== Segment start ==

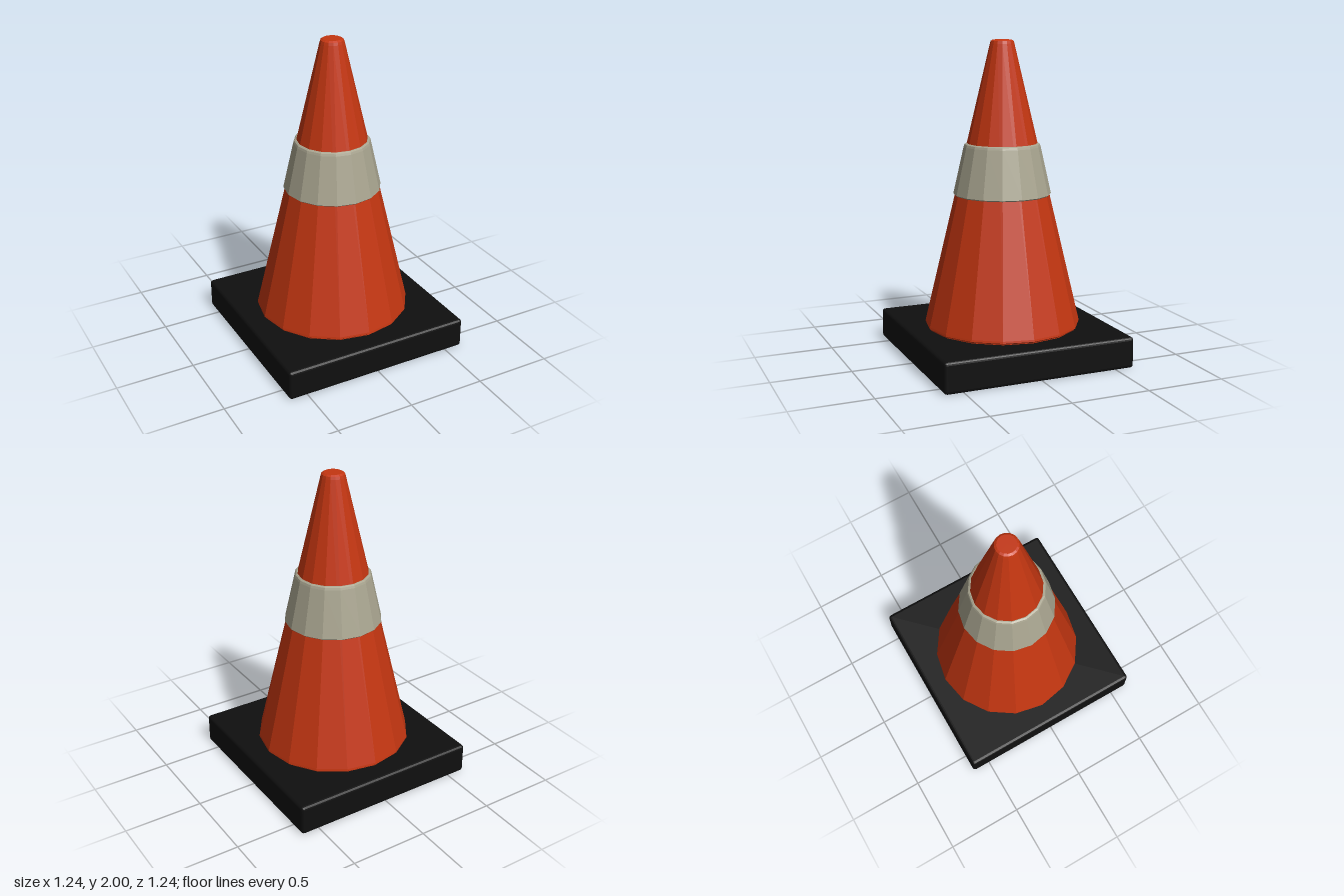
import * as THREE from 'three';
import { RoundedBoxGeometry } from 'three/addons/geometries/RoundedBoxGeometry.js';

const SIDES = 16;

function material(name, color) {
  return new THREE.MeshStandardMaterial({ name, color, flatShading: true });
}

// Faceted solid of revolution from [radius, height] pairs, listed bottom to top
function turned(name, profile, mat) {
  const points = profile.map(([r, y]) => new THREE.Vector2(r, y));
  const mesh = new THREE.Mesh(new THREE.LatheGeometry(points, SIDES), mat);
  mesh.name = name;
  return mesh;
}

export function createModel() {
  const orange = material('orange plastic', 0xc43611);
  const grey = material('reflective grey', 0xa9a590);
  const black = material('black rubber', 0x0f0f0f);

  const group = new THREE.Group();
  group.name = 'trafficCone';

  // Square rubber foot with slightly rounded edges
  const base = new THREE.Mesh(new RoundedBoxGeometry(1.24, 0.196, 1.24, 2, 0.02), black);
  base.name = 'base';
  base.position.y = 0.098;

  // Tapered body with small bevels at the foot and the tip
  const body = turned('coneBody', [
    [0, 0.19], [0.484, 0.19], [0.484, 0.2], [0.494, 0.208], [0.492, 0.22],
    [0.076, 1.975], [0.071, 1.992], [0.058, 2], [0, 2],
  ], orange);

  // Raised sleeve around the body
  const band = turned('reflectiveBand', [
    [0.28, 1.035], [0.3, 1.035], [0.308, 1.042], [0.305, 1.055],
    [0.241, 1.34], [0.236, 1.354], [0.226, 1.36], [0.21, 1.36],
  ], grey);

  group.add(base, body, band);
  return group;
}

== Segment end ==

▶ **Exercise description**:
No picture should be included when the data are set down again exactly.

▶ **Task response**:
import * as THREE from 'three';
import { RoundedBoxGeometry } from 'three/addons/geometries/RoundedBoxGeometry.js';

const SIDES = 16;

function material(name, color) {
  return new THREE.MeshStandardMaterial({ name, color, flatShading: true });
}

// Faceted solid of revolution from [radius, height] pairs, listed bottom to top
function turned(name, profile, mat) {
  const points = profile.map(([r, y]) => new THREE.Vector2(r, y));
  const mesh = new THREE.Mesh(new THREE.LatheGeometry(points, SIDES), mat);
  mesh.name = name;
  return mesh;
}

export function createModel() {
  const orange = material('orange plastic', 0xc43611);
  const grey = material('reflective grey', 0xa9a590);
  const black = material('black rubber', 0x0f0f0f);

  const group = new THREE.Group();
  group.name = 'trafficCone';

  // Square rubber foot with slightly rounded edges
  const base = new THREE.Mesh(new RoundedBoxGeometry(1.24, 0.196, 1.24, 2, 0.02), black);
  base.name = 'base';
  base.position.y = 0.098;

  // Tapered body with small bevels at the foot and the tip
  const body = turned('coneBody', [
    [0, 0.19], [0.484, 0.19], [0.484, 0.2], [0.494, 0.208], [0.492, 0.22],
    [0.076, 1.975], [0.071, 1.992], [0.058, 2], [0, 2],
  ], orange);

  // Raised sleeve around the body
  const band = turned('reflectiveBand', [
    [0.28, 1.035], [0.3, 1.035], [0.308, 1.042], [0.305, 1.055],
    [0.241, 1.34], [0.236, 1.354], [0.226, 1.36], [0.21, 1.36],
  ], grey);

  group.add(base, body, band);
  return group;
}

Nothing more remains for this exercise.